Pres. Obama has tapped Kathleen Merrigan, an academic and former congressional aide who helped write federal organic food-labeling rules, to be deputy agriculture secretary. The White House announced the pick yesterday, drawing cheers from food-safety advocates, who have pushed for more stringent labeling regs.

"Merrigan will bring an excellent perspective to a number of troublesome labeling issues now before the agency," Jean Halloran, Consumers Union's director of food policy initiatives, said in a statement. Among the matters that need to be addressed, she said: loopholes in the current "grass fed" standard, lack of uniformity in meat marketing claims, defining "raised without antibiotics" label claims, and weaknesses in the current definition of "naturally raised."

Merrigan, 49, director of the agriculture, food and environment program at Tufts University, helped develop the Organic Foods Production Act of 1990 as a staffer on the Senate Committee on Agriculture, Nutrition and Forestry. The law created national standards for organic foods and a federal program to accredit them. From 1999 to 2001, Merrigan served as administrator of the U.S. Department of Agriculture (USDA) Agricultural Marketing Service (AMS), which oversees the agency's organic program.

Consumer's Union, which publishes Consumer Reports magazine, sent a letter to Agriculture Secretary Tom Vilsack earlier this month complaining that the "naturally raised" standard finalized during the Bush administration was "very limited," because it allowed meat from animals treated with antimicrobial, growth-promoting drugs known as ionophores to carry the label. It asked the agency to define the term "raised without antibiotics," which has previously been interpreted to allow the use of ionophores.

"While most consumers believe that this claim means no antibiotics or antimicrobial drugs were administered, there is in fact no standard for the term," the letter says. Consumers Union also called for Vilsack to close what it says is a loophole in "grass fed" standards AMS set in 2007 that allows producers to apply to another arm of USDA, the Food Safety and Inspection Service (FSIS), for permission to use the grass-fed label without meeting the AMS guidelines.
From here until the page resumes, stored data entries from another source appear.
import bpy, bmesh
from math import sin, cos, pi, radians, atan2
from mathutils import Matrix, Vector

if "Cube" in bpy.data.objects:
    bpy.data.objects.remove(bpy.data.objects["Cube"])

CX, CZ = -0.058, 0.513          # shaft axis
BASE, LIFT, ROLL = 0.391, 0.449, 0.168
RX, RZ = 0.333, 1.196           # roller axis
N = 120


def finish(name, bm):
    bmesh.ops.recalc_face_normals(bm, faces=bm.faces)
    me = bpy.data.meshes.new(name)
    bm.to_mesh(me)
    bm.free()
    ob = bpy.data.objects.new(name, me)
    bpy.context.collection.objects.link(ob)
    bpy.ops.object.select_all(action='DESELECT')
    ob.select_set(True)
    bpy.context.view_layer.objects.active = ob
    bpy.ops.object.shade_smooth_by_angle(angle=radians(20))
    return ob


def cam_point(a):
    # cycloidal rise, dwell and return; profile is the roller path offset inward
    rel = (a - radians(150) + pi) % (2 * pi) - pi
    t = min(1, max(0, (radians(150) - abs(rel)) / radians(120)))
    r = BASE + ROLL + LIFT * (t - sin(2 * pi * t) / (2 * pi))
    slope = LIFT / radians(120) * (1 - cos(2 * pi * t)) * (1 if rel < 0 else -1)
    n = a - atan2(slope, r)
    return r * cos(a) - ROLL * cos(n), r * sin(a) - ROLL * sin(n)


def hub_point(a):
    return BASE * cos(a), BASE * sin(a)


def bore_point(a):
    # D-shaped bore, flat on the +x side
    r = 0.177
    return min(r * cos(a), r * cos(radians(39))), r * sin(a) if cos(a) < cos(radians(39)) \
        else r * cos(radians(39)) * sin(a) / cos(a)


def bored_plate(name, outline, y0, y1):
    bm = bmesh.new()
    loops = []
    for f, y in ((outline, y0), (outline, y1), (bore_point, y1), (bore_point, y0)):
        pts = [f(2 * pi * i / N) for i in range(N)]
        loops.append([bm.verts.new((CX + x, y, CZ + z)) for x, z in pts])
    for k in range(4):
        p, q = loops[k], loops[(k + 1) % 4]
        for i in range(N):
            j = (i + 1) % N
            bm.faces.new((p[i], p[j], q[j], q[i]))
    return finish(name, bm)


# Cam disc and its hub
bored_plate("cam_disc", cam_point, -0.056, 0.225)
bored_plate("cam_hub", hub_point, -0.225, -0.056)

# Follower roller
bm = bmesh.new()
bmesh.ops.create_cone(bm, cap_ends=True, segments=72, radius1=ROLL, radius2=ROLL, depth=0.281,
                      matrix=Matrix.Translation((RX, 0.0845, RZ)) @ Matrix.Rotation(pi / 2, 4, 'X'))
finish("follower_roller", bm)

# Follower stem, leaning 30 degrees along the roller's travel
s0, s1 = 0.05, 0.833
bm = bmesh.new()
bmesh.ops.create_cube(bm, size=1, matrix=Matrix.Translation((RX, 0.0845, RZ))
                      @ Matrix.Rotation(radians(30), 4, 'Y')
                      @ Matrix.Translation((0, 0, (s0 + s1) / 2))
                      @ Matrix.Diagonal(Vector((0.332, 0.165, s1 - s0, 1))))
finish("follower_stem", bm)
Those standards require meats labeled "grass fed" to come from animals fed 99 percent grass, and for them to be given access to pasture during the growing season versus being fed dry grass or hay indoors.

A spokesperson for FSIS said Wednesday that producers or companies making claims that their products are 100 percent grass fed should meet the AMS standard. "However, as a matter of policy, FSIS does not restrict companies to only being 100 percent grass fed," he said. They can list other grass-fed values on their label, he said, if the agency has signed off on documents backing their claims.

Updated Feb. 25 at 5:35 p.m. with FSIS comment

Image of Kathleen Merrigan/Melody Ko, courtesy of Tufts University